To open the festival, the Import Projects curatorial initiative screened Austrian artist Ursula Mayer’s contemporary art film, ‘Gonda’ (2012), written by Belfast-born writer Maria Fusco and partially shot in a real-life smoking volcano. The event, titled Vibration / Frequency / Substance, was followed by a conversation between Mayer and curator Nadim Samman, discussing the artist’s approach to narrative structure and notions of the “queer audience”. Despite the seeming abundance of art events on any given night in Berlin, the screening ran past capacity, dozens of nodding heads spilling out of the small room and straining to see amid mid-20s Berlin.
As with anything amalgamating 30 distinct artistic ideologies and practices, Project Space has the potential to be diverse at best, disjointed at worst. Following Import Projects’ Friday film screening, the festival’s opening weekend introduced Agora‘s ‘Stravaganza’, a group performance installation involving, among other things, a man in a billowy white dress that stretched across the Neukölln space’s garden, as well as tête‘s culinary art event, Hors d’œuvre: The Secondary Concern.
By mostly only revealing events for the first two weeks of the festival, Project Space forges ahead with an air of last-minute mystery.

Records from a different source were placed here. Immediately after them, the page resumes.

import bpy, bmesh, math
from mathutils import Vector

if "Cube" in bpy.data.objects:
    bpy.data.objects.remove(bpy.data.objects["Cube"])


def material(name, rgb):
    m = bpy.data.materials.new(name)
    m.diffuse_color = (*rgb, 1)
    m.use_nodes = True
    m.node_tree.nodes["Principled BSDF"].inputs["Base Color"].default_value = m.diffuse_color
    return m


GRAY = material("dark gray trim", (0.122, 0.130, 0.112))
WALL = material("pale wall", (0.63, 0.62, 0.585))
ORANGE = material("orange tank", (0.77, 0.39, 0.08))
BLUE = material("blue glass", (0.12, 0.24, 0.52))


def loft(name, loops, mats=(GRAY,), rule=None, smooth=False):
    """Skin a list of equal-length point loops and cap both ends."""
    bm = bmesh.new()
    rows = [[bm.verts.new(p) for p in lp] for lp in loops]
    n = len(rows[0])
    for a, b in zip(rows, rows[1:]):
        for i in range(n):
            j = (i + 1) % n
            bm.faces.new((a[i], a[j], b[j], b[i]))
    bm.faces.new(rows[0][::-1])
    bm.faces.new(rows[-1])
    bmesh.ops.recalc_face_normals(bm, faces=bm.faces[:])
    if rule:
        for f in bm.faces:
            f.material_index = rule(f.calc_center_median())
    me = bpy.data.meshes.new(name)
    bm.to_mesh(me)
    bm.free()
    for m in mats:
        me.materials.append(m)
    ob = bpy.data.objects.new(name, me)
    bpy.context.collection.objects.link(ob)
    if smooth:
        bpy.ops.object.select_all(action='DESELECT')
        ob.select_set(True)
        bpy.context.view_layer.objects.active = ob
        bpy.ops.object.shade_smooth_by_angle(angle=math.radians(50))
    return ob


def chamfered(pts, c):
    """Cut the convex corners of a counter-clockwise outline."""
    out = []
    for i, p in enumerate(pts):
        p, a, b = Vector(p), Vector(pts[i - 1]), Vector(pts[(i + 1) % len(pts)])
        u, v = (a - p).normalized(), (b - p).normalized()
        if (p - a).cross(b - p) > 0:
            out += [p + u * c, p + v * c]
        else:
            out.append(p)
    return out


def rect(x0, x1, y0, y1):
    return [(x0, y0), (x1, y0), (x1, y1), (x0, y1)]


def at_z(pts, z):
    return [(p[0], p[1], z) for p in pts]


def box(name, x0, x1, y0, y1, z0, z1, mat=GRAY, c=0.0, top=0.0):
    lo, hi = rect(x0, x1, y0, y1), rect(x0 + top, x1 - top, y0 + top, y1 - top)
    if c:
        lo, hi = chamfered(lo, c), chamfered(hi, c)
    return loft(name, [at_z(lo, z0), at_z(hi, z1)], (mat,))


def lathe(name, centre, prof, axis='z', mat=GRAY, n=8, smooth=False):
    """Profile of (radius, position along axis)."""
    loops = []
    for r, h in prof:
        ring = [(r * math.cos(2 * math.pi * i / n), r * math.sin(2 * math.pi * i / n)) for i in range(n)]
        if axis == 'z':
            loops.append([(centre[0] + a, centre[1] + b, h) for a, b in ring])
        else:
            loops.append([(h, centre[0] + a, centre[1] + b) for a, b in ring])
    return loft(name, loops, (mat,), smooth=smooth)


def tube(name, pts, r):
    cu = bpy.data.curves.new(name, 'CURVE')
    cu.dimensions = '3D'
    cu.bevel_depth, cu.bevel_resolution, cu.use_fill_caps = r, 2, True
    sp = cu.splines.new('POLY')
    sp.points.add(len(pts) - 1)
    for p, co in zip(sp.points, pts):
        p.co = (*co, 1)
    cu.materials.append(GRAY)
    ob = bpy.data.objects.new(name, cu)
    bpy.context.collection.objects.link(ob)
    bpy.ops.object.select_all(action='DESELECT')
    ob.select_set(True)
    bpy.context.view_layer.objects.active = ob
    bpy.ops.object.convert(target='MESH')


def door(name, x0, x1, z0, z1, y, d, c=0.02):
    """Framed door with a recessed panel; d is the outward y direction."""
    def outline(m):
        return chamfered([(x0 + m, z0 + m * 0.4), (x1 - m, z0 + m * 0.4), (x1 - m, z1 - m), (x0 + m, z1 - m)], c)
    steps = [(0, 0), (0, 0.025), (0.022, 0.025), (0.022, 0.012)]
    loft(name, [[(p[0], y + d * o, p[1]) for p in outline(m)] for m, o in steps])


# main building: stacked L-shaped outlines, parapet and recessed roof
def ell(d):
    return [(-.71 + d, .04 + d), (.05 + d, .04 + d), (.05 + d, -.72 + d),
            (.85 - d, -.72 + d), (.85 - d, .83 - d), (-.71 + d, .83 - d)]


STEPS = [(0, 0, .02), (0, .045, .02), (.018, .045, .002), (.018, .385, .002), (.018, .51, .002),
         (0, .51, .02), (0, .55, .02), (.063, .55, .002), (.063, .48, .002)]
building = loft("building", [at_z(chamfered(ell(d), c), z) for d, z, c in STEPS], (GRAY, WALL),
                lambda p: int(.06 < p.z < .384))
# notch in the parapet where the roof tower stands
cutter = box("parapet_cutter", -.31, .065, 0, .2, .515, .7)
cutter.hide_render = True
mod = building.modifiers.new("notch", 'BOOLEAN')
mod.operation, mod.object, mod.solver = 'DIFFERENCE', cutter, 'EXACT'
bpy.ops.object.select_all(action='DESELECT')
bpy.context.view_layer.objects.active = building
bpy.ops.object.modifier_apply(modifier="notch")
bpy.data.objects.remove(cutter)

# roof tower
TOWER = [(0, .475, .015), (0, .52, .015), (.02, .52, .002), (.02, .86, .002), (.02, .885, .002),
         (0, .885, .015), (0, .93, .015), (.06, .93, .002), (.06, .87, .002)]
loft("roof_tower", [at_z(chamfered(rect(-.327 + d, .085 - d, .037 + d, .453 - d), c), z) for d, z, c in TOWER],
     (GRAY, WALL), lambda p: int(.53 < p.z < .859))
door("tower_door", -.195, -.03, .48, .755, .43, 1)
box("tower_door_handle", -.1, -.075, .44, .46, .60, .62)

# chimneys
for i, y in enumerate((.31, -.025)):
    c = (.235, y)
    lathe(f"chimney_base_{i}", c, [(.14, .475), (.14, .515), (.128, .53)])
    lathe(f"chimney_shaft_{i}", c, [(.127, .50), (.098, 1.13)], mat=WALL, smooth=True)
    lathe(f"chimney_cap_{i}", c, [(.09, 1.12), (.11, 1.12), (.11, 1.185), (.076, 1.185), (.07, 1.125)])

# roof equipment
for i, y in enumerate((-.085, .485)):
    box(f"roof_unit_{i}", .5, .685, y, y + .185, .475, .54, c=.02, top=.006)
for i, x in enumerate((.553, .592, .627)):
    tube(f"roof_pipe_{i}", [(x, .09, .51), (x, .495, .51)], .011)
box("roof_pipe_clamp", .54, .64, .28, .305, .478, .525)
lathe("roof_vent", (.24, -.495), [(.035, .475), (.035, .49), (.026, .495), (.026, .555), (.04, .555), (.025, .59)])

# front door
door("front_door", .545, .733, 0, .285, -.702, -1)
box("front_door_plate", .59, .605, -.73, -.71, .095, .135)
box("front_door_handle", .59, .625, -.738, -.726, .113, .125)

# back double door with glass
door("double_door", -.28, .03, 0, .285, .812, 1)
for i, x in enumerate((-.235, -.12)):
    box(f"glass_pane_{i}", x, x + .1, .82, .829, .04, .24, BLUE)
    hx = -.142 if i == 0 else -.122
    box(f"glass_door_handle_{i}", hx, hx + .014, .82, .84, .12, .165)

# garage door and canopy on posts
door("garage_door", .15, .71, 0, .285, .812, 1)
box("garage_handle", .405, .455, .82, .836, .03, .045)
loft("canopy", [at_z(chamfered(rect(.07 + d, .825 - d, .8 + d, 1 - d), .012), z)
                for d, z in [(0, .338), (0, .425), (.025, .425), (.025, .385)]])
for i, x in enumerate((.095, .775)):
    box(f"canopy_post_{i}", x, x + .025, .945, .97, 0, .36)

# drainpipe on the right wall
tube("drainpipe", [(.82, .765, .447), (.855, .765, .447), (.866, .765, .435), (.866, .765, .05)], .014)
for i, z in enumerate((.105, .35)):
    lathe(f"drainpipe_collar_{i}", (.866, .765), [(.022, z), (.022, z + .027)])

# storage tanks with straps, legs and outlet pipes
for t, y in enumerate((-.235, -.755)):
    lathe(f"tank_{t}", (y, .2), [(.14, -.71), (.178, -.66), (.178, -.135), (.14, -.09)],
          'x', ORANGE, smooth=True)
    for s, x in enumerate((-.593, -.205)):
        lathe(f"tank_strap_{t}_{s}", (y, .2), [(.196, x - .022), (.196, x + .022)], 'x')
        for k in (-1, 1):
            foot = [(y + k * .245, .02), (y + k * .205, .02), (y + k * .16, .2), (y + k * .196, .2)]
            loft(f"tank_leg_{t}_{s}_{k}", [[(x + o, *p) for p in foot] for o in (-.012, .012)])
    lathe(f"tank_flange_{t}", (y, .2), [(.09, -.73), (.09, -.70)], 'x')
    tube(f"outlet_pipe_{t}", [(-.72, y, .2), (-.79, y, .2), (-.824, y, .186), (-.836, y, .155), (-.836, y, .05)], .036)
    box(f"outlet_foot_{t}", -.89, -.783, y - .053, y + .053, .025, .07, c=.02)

Some of the venues –such as the Selda Asal-founded Apartment Project (one of the first artist initiatives in Turkey) –have yet to announce their events, and all that’s left to go on is the promise of eclecticism laid along the conceptual platform of the project space.